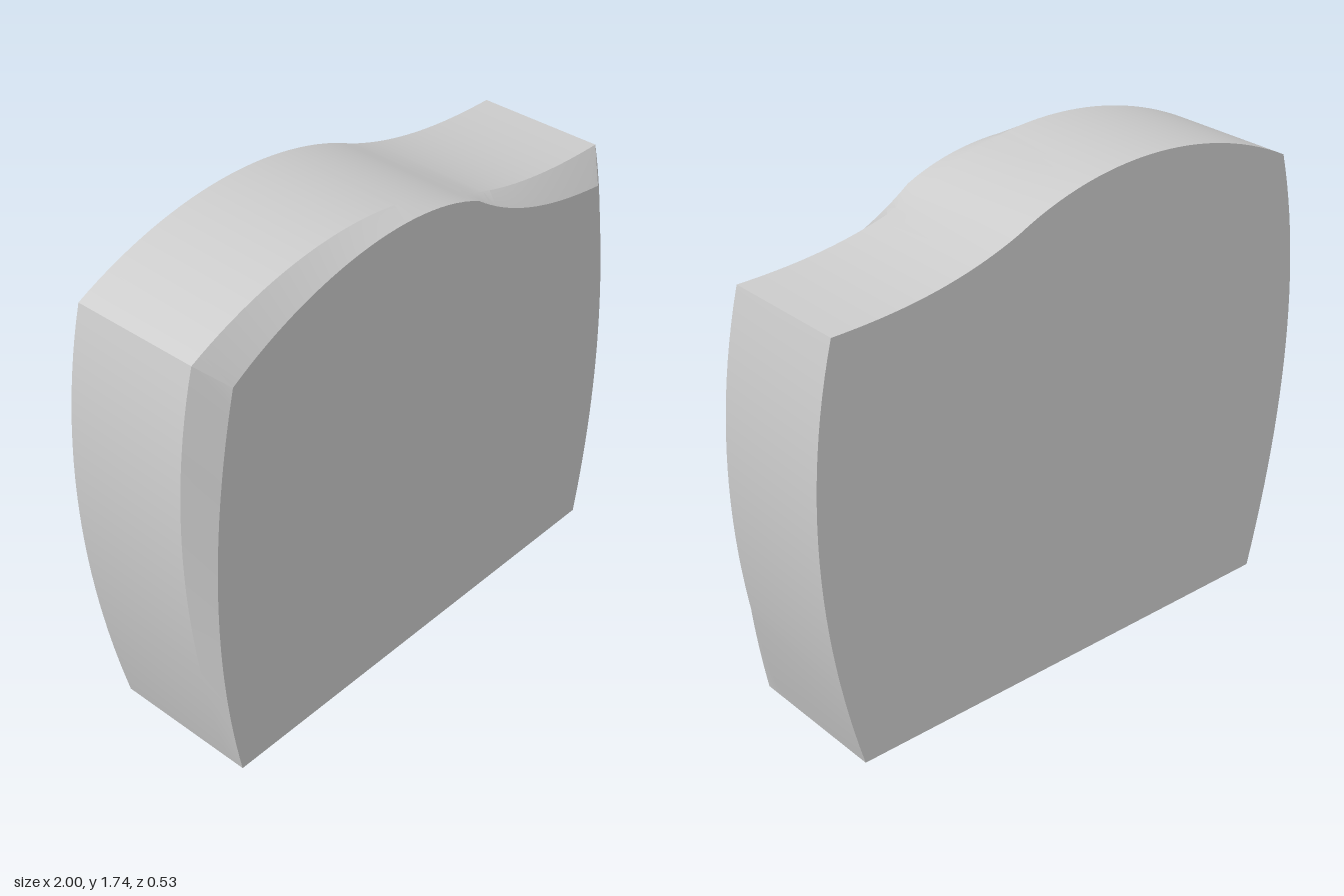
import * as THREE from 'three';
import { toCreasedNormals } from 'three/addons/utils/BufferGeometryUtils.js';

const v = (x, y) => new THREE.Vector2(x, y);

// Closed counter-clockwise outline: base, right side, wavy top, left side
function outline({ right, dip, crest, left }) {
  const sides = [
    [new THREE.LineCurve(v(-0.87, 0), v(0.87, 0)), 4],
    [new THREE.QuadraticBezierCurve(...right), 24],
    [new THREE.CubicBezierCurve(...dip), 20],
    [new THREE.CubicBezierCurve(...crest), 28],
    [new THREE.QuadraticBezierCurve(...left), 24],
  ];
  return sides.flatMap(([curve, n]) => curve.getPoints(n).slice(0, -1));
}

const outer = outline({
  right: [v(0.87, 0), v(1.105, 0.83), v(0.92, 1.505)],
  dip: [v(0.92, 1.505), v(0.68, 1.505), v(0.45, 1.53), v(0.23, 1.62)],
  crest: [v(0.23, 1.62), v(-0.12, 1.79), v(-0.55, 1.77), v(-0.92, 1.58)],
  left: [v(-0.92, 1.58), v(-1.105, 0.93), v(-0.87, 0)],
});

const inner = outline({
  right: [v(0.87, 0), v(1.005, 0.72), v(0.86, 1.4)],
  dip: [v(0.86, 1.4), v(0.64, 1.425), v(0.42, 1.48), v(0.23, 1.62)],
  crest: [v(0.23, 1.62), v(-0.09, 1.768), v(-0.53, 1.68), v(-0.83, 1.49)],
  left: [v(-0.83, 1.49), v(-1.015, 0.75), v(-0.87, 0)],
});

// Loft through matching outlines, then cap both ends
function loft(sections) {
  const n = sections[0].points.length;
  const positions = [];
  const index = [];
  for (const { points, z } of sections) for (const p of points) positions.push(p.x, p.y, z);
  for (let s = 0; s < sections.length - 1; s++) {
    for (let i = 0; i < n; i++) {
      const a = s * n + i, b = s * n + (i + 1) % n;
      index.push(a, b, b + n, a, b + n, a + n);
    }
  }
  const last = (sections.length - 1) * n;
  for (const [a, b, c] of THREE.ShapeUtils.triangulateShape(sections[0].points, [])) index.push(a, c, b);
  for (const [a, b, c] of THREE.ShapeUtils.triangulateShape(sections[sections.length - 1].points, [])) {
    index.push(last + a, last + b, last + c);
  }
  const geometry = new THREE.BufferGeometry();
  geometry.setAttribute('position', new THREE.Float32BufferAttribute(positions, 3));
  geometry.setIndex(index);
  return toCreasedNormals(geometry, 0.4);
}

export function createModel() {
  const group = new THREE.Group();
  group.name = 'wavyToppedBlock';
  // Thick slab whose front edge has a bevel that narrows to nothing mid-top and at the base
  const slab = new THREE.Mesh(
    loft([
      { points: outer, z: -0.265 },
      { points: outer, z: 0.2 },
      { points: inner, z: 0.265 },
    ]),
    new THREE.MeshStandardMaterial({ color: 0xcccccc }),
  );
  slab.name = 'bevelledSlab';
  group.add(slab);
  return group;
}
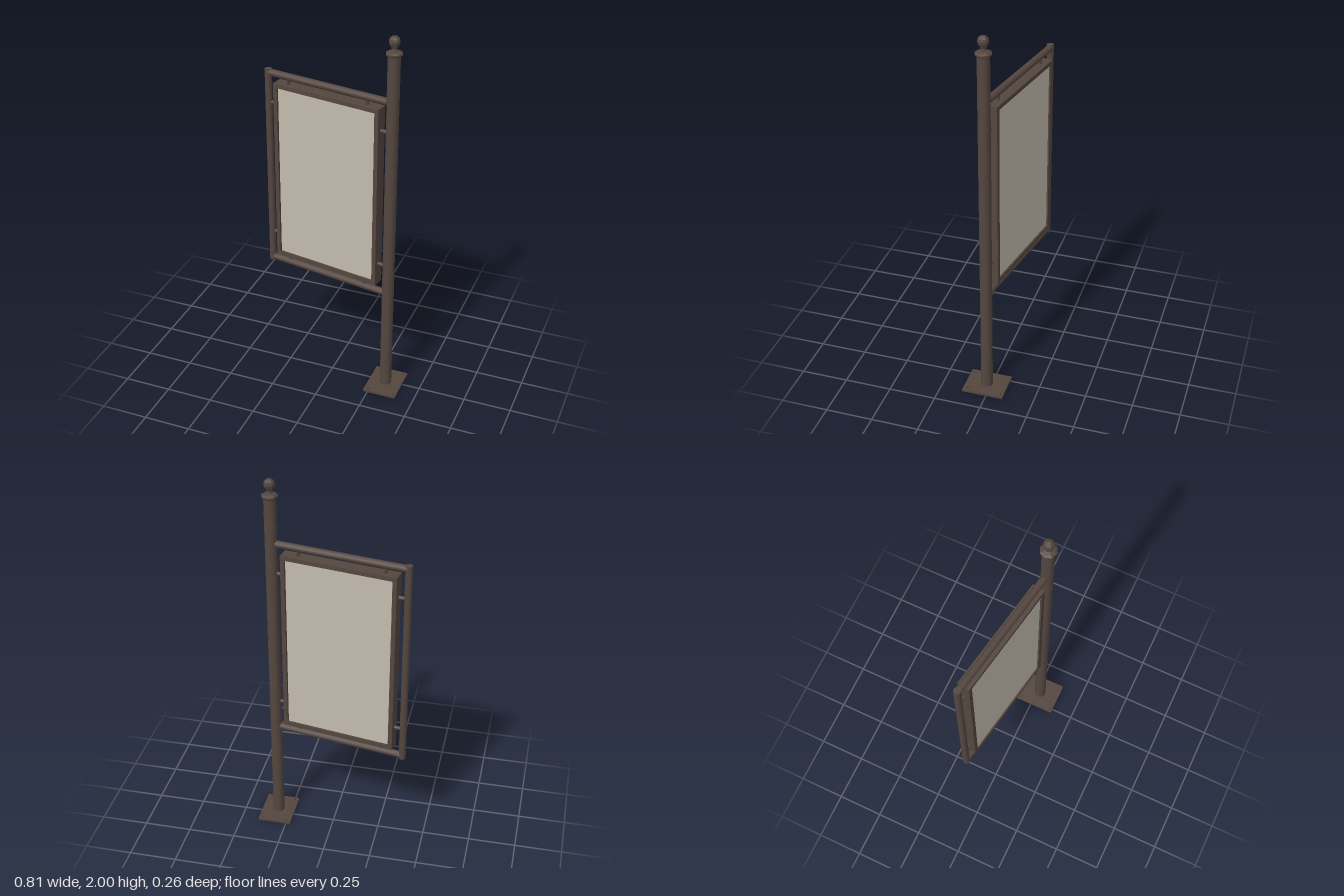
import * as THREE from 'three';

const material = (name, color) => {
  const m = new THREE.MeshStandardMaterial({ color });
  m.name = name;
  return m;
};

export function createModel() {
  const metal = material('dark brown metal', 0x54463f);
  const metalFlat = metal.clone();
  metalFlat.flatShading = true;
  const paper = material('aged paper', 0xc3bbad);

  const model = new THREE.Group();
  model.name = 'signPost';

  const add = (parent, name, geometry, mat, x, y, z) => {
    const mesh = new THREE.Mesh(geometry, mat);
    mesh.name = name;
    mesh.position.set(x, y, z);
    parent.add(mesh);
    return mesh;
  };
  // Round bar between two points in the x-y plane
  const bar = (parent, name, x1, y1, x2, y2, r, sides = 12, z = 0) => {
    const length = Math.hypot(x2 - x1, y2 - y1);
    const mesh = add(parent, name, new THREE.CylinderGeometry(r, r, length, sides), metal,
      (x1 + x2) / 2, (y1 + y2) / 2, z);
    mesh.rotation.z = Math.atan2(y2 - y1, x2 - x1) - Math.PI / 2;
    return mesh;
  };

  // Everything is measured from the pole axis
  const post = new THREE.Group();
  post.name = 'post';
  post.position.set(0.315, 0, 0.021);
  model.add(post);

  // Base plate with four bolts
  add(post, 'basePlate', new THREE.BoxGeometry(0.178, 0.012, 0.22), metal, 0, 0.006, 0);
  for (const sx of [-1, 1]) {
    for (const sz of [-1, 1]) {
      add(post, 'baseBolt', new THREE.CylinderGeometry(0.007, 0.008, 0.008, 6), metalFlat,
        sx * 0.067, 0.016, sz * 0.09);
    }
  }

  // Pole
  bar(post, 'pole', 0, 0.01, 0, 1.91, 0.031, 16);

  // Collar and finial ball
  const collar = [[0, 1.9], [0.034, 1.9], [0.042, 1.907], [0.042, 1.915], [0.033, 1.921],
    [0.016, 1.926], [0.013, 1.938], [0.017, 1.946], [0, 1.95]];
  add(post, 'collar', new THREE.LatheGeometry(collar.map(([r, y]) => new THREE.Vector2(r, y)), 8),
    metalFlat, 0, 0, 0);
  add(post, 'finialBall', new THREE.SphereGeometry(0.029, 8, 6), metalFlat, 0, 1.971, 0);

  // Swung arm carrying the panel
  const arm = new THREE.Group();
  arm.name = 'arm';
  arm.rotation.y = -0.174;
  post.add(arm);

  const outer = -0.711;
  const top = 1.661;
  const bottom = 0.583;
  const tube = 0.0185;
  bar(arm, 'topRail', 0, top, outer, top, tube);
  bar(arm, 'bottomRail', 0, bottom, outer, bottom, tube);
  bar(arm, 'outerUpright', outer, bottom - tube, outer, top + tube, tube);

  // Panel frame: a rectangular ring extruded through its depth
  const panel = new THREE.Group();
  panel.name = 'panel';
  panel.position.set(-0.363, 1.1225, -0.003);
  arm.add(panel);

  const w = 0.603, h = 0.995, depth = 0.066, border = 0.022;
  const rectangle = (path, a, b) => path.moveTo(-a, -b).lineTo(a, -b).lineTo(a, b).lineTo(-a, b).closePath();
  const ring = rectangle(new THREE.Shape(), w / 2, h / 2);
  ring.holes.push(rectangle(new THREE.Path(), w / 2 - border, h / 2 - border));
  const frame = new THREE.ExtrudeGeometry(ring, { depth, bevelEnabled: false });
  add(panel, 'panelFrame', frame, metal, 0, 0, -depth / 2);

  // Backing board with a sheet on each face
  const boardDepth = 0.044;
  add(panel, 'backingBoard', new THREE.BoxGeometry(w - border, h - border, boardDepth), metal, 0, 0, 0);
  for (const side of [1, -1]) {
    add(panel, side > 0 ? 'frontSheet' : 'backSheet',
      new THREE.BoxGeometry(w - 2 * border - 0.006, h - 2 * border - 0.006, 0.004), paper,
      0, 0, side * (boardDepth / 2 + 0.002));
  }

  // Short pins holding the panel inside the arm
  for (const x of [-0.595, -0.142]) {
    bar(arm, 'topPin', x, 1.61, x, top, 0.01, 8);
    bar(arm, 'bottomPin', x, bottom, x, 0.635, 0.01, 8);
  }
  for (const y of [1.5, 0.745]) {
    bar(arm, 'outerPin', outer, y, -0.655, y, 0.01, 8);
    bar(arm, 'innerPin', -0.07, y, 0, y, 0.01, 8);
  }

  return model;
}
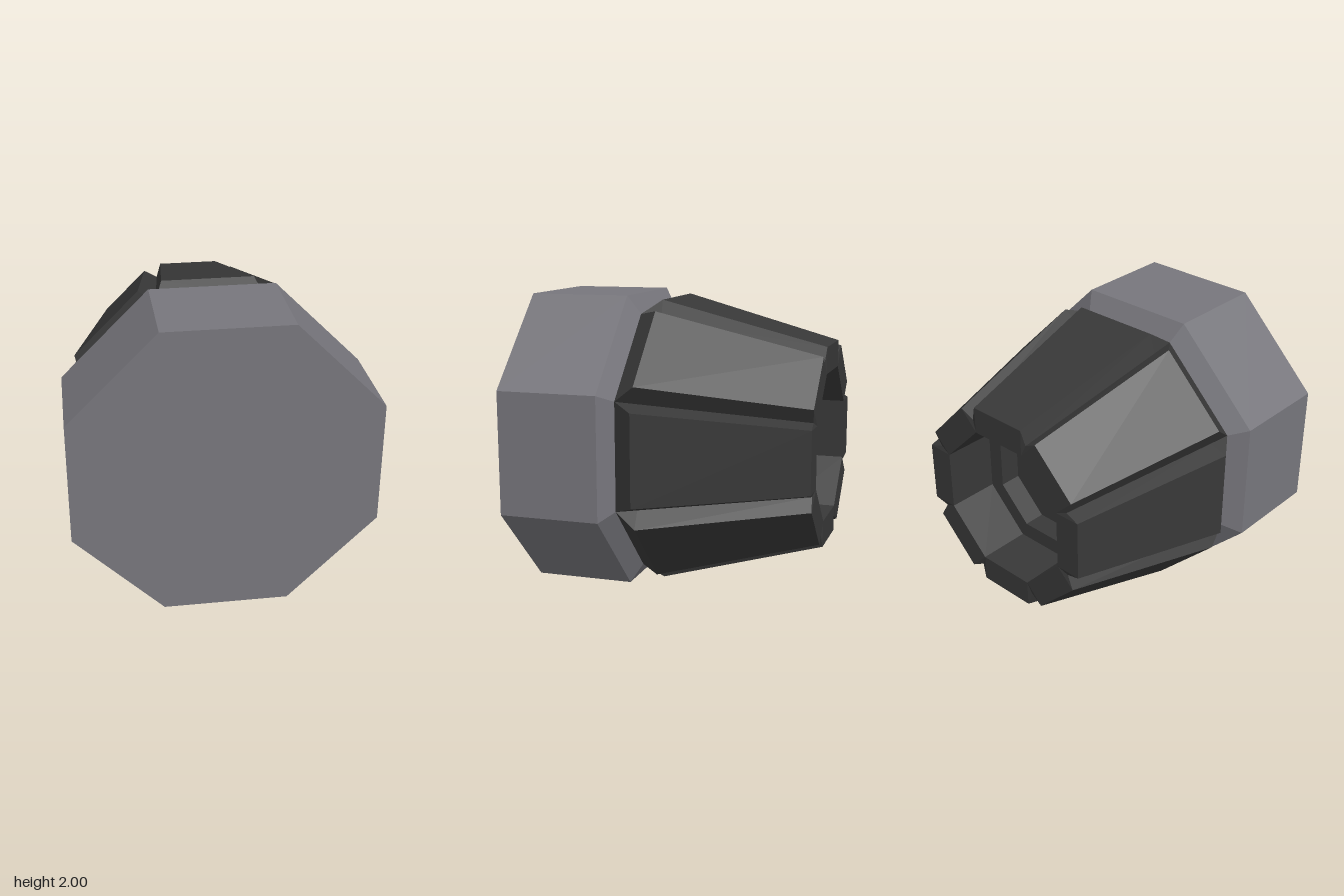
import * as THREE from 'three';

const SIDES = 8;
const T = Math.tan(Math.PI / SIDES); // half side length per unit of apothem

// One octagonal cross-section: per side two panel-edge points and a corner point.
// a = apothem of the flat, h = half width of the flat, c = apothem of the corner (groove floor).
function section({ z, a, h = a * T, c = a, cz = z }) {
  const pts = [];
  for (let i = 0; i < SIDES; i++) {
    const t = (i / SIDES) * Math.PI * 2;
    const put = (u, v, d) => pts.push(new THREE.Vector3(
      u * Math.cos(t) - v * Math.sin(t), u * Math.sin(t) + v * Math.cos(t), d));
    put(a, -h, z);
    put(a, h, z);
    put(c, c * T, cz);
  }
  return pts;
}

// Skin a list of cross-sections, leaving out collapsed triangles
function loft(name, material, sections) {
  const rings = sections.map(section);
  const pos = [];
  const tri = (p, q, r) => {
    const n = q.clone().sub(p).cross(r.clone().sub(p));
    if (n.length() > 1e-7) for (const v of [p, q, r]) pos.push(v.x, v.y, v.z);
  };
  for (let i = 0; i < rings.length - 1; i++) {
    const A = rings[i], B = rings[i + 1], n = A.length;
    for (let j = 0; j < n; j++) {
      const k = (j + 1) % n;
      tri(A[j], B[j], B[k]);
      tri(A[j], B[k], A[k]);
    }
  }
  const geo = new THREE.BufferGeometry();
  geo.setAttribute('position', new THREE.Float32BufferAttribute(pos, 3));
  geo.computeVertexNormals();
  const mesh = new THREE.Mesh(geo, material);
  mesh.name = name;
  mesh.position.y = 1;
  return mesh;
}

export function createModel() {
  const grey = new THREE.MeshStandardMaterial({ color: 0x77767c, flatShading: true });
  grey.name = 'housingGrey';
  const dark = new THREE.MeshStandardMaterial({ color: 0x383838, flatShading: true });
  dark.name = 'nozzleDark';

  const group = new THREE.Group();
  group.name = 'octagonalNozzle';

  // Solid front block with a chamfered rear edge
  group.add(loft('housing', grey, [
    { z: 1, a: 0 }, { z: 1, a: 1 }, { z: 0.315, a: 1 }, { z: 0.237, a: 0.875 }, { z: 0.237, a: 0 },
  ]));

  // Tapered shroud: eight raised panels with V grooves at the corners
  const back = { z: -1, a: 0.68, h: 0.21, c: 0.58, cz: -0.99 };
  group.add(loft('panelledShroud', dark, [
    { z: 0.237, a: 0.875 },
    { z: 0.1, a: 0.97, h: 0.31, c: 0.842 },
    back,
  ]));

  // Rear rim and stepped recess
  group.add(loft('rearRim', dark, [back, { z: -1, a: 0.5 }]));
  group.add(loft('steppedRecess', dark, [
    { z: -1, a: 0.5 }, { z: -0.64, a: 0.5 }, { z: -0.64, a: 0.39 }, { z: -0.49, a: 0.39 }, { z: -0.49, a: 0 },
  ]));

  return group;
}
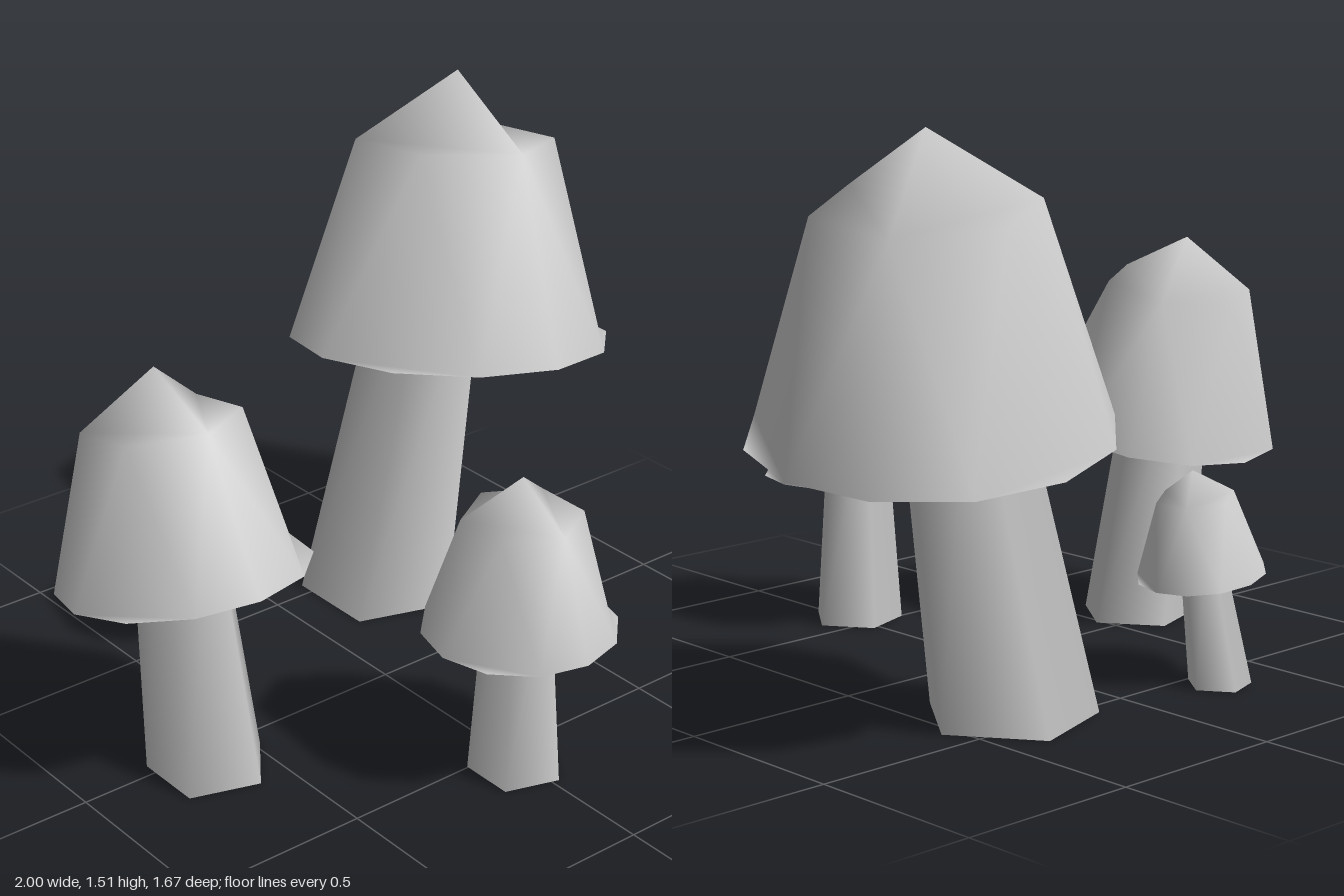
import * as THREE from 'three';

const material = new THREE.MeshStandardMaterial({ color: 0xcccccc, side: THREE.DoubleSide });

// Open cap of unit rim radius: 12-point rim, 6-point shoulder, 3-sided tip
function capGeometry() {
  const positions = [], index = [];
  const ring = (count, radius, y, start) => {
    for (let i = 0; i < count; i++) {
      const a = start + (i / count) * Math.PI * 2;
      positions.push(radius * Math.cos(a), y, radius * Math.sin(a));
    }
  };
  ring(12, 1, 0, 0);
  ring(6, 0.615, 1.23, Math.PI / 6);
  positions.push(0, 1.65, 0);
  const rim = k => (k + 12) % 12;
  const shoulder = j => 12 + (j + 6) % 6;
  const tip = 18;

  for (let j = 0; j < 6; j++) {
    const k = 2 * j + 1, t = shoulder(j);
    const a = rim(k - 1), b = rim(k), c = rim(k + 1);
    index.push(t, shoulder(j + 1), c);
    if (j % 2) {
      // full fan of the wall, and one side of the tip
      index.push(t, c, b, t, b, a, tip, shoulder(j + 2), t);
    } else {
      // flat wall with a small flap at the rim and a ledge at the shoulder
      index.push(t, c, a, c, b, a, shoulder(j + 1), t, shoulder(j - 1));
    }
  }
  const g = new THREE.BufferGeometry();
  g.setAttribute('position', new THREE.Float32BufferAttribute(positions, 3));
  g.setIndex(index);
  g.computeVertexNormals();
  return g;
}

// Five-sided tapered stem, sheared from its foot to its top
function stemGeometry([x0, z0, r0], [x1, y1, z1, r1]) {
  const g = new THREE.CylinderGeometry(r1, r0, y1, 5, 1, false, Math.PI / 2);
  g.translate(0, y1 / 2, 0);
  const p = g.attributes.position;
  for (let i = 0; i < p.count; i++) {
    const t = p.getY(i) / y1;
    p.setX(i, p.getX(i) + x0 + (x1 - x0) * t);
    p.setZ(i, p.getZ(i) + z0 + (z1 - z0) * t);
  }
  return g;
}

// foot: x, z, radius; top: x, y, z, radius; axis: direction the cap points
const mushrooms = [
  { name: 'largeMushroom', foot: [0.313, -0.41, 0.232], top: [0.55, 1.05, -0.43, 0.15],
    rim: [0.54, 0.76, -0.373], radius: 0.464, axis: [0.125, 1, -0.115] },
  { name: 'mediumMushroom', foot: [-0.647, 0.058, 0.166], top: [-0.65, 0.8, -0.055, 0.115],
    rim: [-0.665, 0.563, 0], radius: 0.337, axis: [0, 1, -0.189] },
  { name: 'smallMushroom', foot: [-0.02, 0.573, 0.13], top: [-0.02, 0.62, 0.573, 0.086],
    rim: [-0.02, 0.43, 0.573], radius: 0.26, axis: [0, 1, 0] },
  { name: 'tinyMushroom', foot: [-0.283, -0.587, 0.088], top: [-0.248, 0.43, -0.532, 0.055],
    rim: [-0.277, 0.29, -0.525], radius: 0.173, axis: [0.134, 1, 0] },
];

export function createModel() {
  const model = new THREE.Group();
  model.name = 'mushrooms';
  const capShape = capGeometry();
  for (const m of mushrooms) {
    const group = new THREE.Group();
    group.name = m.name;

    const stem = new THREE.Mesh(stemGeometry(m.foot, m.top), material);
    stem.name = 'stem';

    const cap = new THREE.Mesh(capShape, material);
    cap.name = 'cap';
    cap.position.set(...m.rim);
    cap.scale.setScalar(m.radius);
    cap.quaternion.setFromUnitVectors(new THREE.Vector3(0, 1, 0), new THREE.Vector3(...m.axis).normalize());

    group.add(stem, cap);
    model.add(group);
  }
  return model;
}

Work to complete: In the material above, one part opens with the line containing "for (const side" and closes with the line containing "const n = q.clone().sub(p).cross(r.clone().sub(p));". Write out that part exactly and skip its pictures.

Solution to this problem:
  for (const side of [1, -1]) {
    add(panel, side > 0 ? 'frontSheet' : 'backSheet',
      new THREE.BoxGeometry(w - 2 * border - 0.006, h - 2 * border - 0.006, 0.004), paper,
      0, 0, side * (boardDepth / 2 + 0.002));
  }

  // Short pins holding the panel inside the arm
  for (const x of [-0.595, -0.142]) {
    bar(arm, 'topPin', x, 1.61, x, top, 0.01, 8);
    bar(arm, 'bottomPin', x, bottom, x, 0.635, 0.01, 8);
  }
  for (const y of [1.5, 0.745]) {
    bar(arm, 'outerPin', outer, y, -0.655, y, 0.01, 8);
    bar(arm, 'innerPin', -0.07, y, 0, y, 0.01, 8);
  }

  return model;
}
import * as THREE from 'three';

const SIDES = 8;
const T = Math.tan(Math.PI / SIDES); // half side length per unit of apothem

// One octagonal cross-section: per side two panel-edge points and a corner point.
// a = apothem of the flat, h = half width of the flat, c = apothem of the corner (groove floor).
function section({ z, a, h = a * T, c = a, cz = z }) {
  const pts = [];
  for (let i = 0; i < SIDES; i++) {
    const t = (i / SIDES) * Math.PI * 2;
    const put = (u, v, d) => pts.push(new THREE.Vector3(
      u * Math.cos(t) - v * Math.sin(t), u * Math.sin(t) + v * Math.cos(t), d));
    put(a, -h, z);
    put(a, h, z);
    put(c, c * T, cz);
  }
  return pts;
}

// Skin a list of cross-sections, leaving out collapsed triangles
function loft(name, material, sections) {
  const rings = sections.map(section);
  const pos = [];
  const tri = (p, q, r) => {
    const n = q.clone().sub(p).cross(r.clone().sub(p));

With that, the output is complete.